## PROBLEM REQUIREMENTS
Any picture must be dropped, but each line of the data should be duplicated exactly.

++++++++++++++++++++

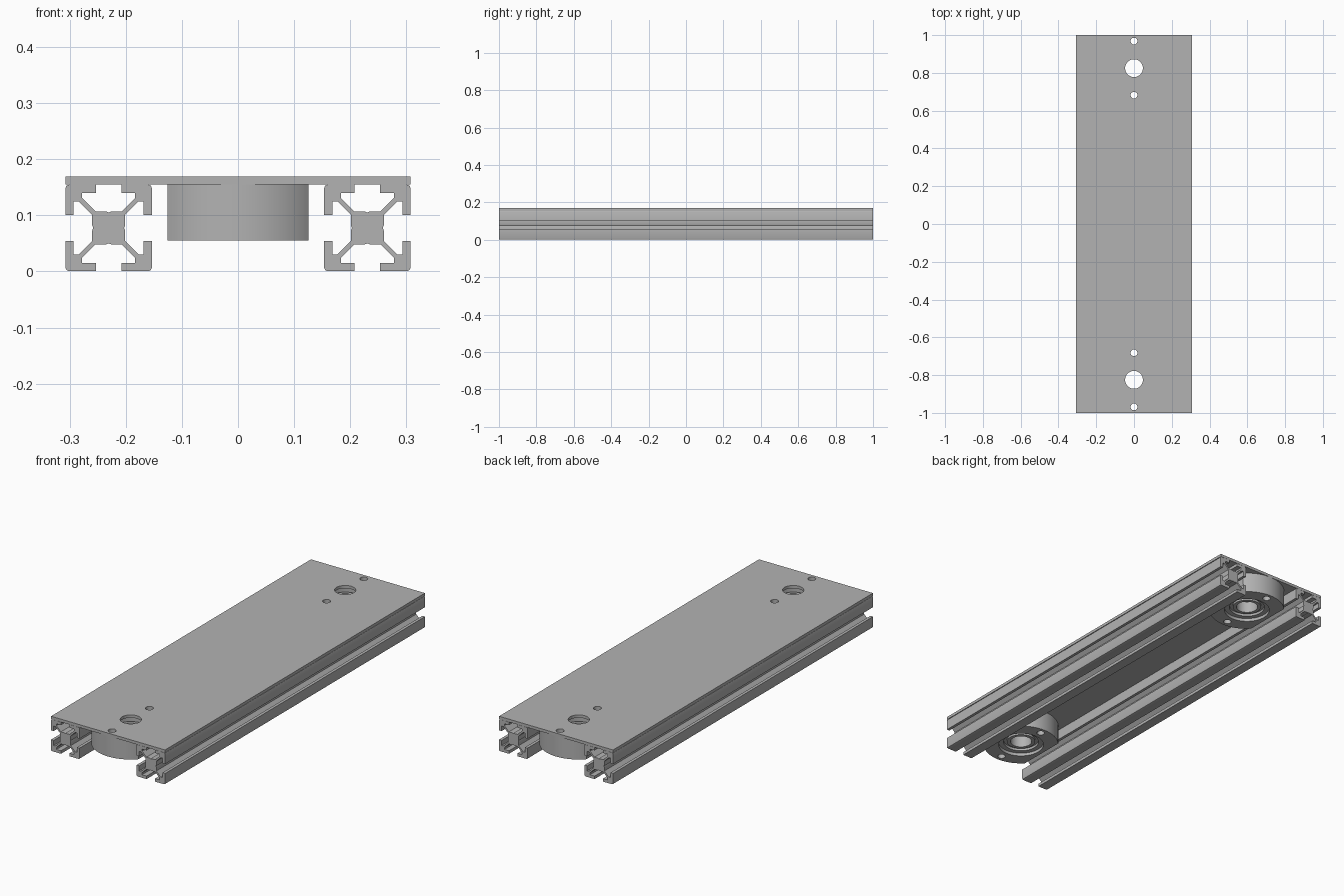
import bpy, bmesh
from math import sin, cos, pi, acos, radians

cube = bpy.data.objects.get("Cube")
if cube:
    bpy.data.objects.remove(cube, do_unlink=True)

GREY = (0.45, 0.45, 0.45, 1)
metal = bpy.data.materials.new("aluminium grey")
metal.use_nodes = True
metal.diffuse_color = GREY
metal.node_tree.nodes["Principled BSDF"].inputs["Base Color"].default_value = GREY

PLATE_LOW, PLATE_TOP = 0.155, 0.169
HUB_LOW, HUB_Y, HUB_R, FLAT_X = 0.055, 0.825, 0.175, 0.126
BOLT = 0.143


def circle(r, cx=0, cy=0, n=48):
    return [(cx + r * cos(2 * pi * i / n), cy + r * sin(2 * pi * i / n)) for i in range(n)]


def finish(name, mesh):
    """Weld the mesh, give it the metal and smooth its round walls."""
    bm = bmesh.new()
    bm.from_mesh(mesh)
    bmesh.ops.remove_doubles(bm, verts=bm.verts, dist=1e-5)
    bmesh.ops.recalc_face_normals(bm, faces=bm.faces)
    bm.to_mesh(mesh)
    bm.free()
    mesh.materials.clear()
    mesh.materials.append(metal)
    ob = bpy.data.objects.new(name, mesh)
    bpy.context.collection.objects.link(ob)
    bpy.ops.object.select_all(action='DESELECT')
    ob.select_set(True)
    bpy.context.view_layer.objects.active = ob
    bpy.ops.object.shade_smooth_by_angle(angle=radians(25))
    return ob


def extrusion(name, loops, depth):
    """Solid of the first loop with the other loops as holes, centred on z."""
    curve = bpy.data.curves.new(name, 'CURVE')
    curve.dimensions, curve.fill_mode, curve.extrude = '2D', 'BOTH', depth / 2
    for loop in loops:
        spline = curve.splines.new('POLY')
        spline.points.add(len(loop) - 1)
        for point, (x, y) in zip(spline.points, loop):
            point.co = (x, y, 0, 1)
        spline.use_cyclic_u = True
    temp = bpy.data.objects.new(name + "_outline", curve)
    bpy.context.collection.objects.link(temp)
    graph = bpy.context.evaluated_depsgraph_get()
    mesh = bpy.data.meshes.new_from_object(temp.evaluated_get(graph))
    bpy.data.objects.remove(temp, do_unlink=True)
    mesh.name = name
    return finish(name, mesh)


def lathe(name, profile, n=64):
    """Closed (radius, z) profile turned around z."""
    bm = bmesh.new()
    rings = [[bm.verts.new((r * cos(2 * pi * i / n), r * sin(2 * pi * i / n), z))
              for r, z in profile] for i in range(n)]
    m = len(profile)
    for i in range(n):
        a, b = rings[i], rings[(i + 1) % n]
        for j in range(m):
            k = (j + 1) % m
            bm.faces.new((a[j], b[j], b[k], a[k]))
    mesh = bpy.data.meshes.new(name)
    bm.to_mesh(mesh)
    bm.free()
    return finish(name, mesh)


# Top plate with a bore and two bolt holes at each end
holes = []
for s in (-1, 1):
    holes.append(circle(0.047, 0, s * HUB_Y))
    holes += [circle(0.018, 0, s * HUB_Y + d, 24) for d in (-BOLT, BOLT)]
plate = extrusion("top_plate", [[(-0.307, -1), (0.307, -1), (0.307, 1), (-0.307, 1)]] + holes,
                  PLATE_TOP - PLATE_LOW)
plate.location.z = (PLATE_TOP + PLATE_LOW) / 2

# Slotted rails: a half side of the section, mirrored and turned four times
H, WALL = 0.077, 0.0625
half = [(0, 0.0275), (0.005, 0.0295), (0.0235, 0.0295), (0.0473, 0.0533), (0.0473, WALL),
        (0.023, WALL), (0.023, H), (H - 0.006, H), (H - 0.0018, H - 0.0018)]
side = [(-x, y) for x, y in reversed(half[1:])] + half[:-1]
section = []
for turn in range(4):
    a = -turn * pi / 2
    section += [(x * cos(a) - y * sin(a), x * sin(a) + y * cos(a)) for x, y in side]
for name, s in (("right_rail", -1), ("left_rail", 1)):
    rail = extrusion(name, [section], 2)
    rail.rotation_euler.x = pi / 2
    rail.location = (s * 0.2305, 0, 0.0775)

# Bearing housings: round blocks with two flat sides, and the bearing inside
a0 = acos(FLAT_X / HUB_R)
arc = [a0 + (pi - 2 * a0) * i / 32 for i in range(33)]
block = [(HUB_R * cos(a + t), HUB_R * sin(a + t)) for t in (0, pi) for a in arc]
bearing_profile = [(0.105, 0.070), (0.082, 0.070), (0.082, 0.082), (0.066, 0.082),
                   (0.066, 0.072), (0.050, 0.072), (0.050, 0.128), (0.066, 0.128),
                   (0.066, 0.120), (0.082, 0.120), (0.082, 0.140), (0.105, 0.140)]
for name, s in (("front", -1), ("back", 1)):
    bolts = [circle(0.018, 0, d, 24) for d in (-BOLT, BOLT)]
    housing = extrusion(name + "_bearing_housing", [block, circle(0.105, n=64)] + bolts,
                        PLATE_LOW - HUB_LOW)
    housing.location = (0, s * HUB_Y, (PLATE_LOW + HUB_LOW) / 2)
    bearing = lathe(name + "_bearing", bearing_profile)
    bearing.location.y = s * HUB_Y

++++++++++++++++++++

## SOLVED EXERCISE
import bpy, bmesh
from math import sin, cos, pi, acos, radians

cube = bpy.data.objects.get("Cube")
if cube:
    bpy.data.objects.remove(cube, do_unlink=True)

GREY = (0.45, 0.45, 0.45, 1)
metal = bpy.data.materials.new("aluminium grey")
metal.use_nodes = True
metal.diffuse_color = GREY
metal.node_tree.nodes["Principled BSDF"].inputs["Base Color"].default_value = GREY

PLATE_LOW, PLATE_TOP = 0.155, 0.169
HUB_LOW, HUB_Y, HUB_R, FLAT_X = 0.055, 0.825, 0.175, 0.126
BOLT = 0.143


def circle(r, cx=0, cy=0, n=48):
    return [(cx + r * cos(2 * pi * i / n), cy + r * sin(2 * pi * i / n)) for i in range(n)]


def finish(name, mesh):
    """Weld the mesh, give it the metal and smooth its round walls."""
    bm = bmesh.new()
    bm.from_mesh(mesh)
    bmesh.ops.remove_doubles(bm, verts=bm.verts, dist=1e-5)
    bmesh.ops.recalc_face_normals(bm, faces=bm.faces)
    bm.to_mesh(mesh)
    bm.free()
    mesh.materials.clear()
    mesh.materials.append(metal)
    ob = bpy.data.objects.new(name, mesh)
    bpy.context.collection.objects.link(ob)
    bpy.ops.object.select_all(action='DESELECT')
    ob.select_set(True)
    bpy.context.view_layer.objects.active = ob
    bpy.ops.object.shade_smooth_by_angle(angle=radians(25))
    return ob


def extrusion(name, loops, depth):
    """Solid of the first loop with the other loops as holes, centred on z."""
    curve = bpy.data.curves.new(name, 'CURVE')
    curve.dimensions, curve.fill_mode, curve.extrude = '2D', 'BOTH', depth / 2
    for loop in loops:
        spline = curve.splines.new('POLY')
        spline.points.add(len(loop) - 1)
        for point, (x, y) in zip(spline.points, loop):
            point.co = (x, y, 0, 1)
        spline.use_cyclic_u = True
    temp = bpy.data.objects.new(name + "_outline", curve)
    bpy.context.collection.objects.link(temp)
    graph = bpy.context.evaluated_depsgraph_get()
    mesh = bpy.data.meshes.new_from_object(temp.evaluated_get(graph))
    bpy.data.objects.remove(temp, do_unlink=True)
    mesh.name = name
    return finish(name, mesh)


def lathe(name, profile, n=64):
    """Closed (radius, z) profile turned around z."""
    bm = bmesh.new()
    rings = [[bm.verts.new((r * cos(2 * pi * i / n), r * sin(2 * pi * i / n), z))
              for r, z in profile] for i in range(n)]
    m = len(profile)
    for i in range(n):
        a, b = rings[i], rings[(i + 1) % n]
        for j in range(m):
            k = (j + 1) % m
            bm.faces.new((a[j], b[j], b[k], a[k]))
    mesh = bpy.data.meshes.new(name)
    bm.to_mesh(mesh)
    bm.free()
    return finish(name, mesh)


# Top plate with a bore and two bolt holes at each end
holes = []
for s in (-1, 1):
    holes.append(circle(0.047, 0, s * HUB_Y))
    holes += [circle(0.018, 0, s * HUB_Y + d, 24) for d in (-BOLT, BOLT)]
plate = extrusion("top_plate", [[(-0.307, -1), (0.307, -1), (0.307, 1), (-0.307, 1)]] + holes,
                  PLATE_TOP - PLATE_LOW)
plate.location.z = (PLATE_TOP + PLATE_LOW) / 2

# Slotted rails: a half side of the section, mirrored and turned four times
H, WALL = 0.077, 0.0625
half = [(0, 0.0275), (0.005, 0.0295), (0.0235, 0.0295), (0.0473, 0.0533), (0.0473, WALL),
        (0.023, WALL), (0.023, H), (H - 0.006, H), (H - 0.0018, H - 0.0018)]
side = [(-x, y) for x, y in reversed(half[1:])] + half[:-1]
section = []
for turn in range(4):
    a = -turn * pi / 2
    section += [(x * cos(a) - y * sin(a), x * sin(a) + y * cos(a)) for x, y in side]
for name, s in (("right_rail", -1), ("left_rail", 1)):
    rail = extrusion(name, [section], 2)
    rail.rotation_euler.x = pi / 2
    rail.location = (s * 0.2305, 0, 0.0775)

# Bearing housings: round blocks with two flat sides, and the bearing inside
a0 = acos(FLAT_X / HUB_R)
arc = [a0 + (pi - 2 * a0) * i / 32 for i in range(33)]
block = [(HUB_R * cos(a + t), HUB_R * sin(a + t)) for t in (0, pi) for a in arc]
bearing_profile = [(0.105, 0.070), (0.082, 0.070), (0.082, 0.082), (0.066, 0.082),
                   (0.066, 0.072), (0.050, 0.072), (0.050, 0.128), (0.066, 0.128),
                   (0.066, 0.120), (0.082, 0.120), (0.082, 0.140), (0.105, 0.140)]
for name, s in (("front", -1), ("back", 1)):
    bolts = [circle(0.018, 0, d, 24) for d in (-BOLT, BOLT)]
    housing = extrusion(name + "_bearing_housing", [block, circle(0.105, n=64)] + bolts,
                        PLATE_LOW - HUB_LOW)
    housing.location = (0, s * HUB_Y, (PLATE_LOW + HUB_LOW) / 2)
    bearing = lathe(name + "_bearing", bearing_profile)
    bearing.location.y = s * HUB_Y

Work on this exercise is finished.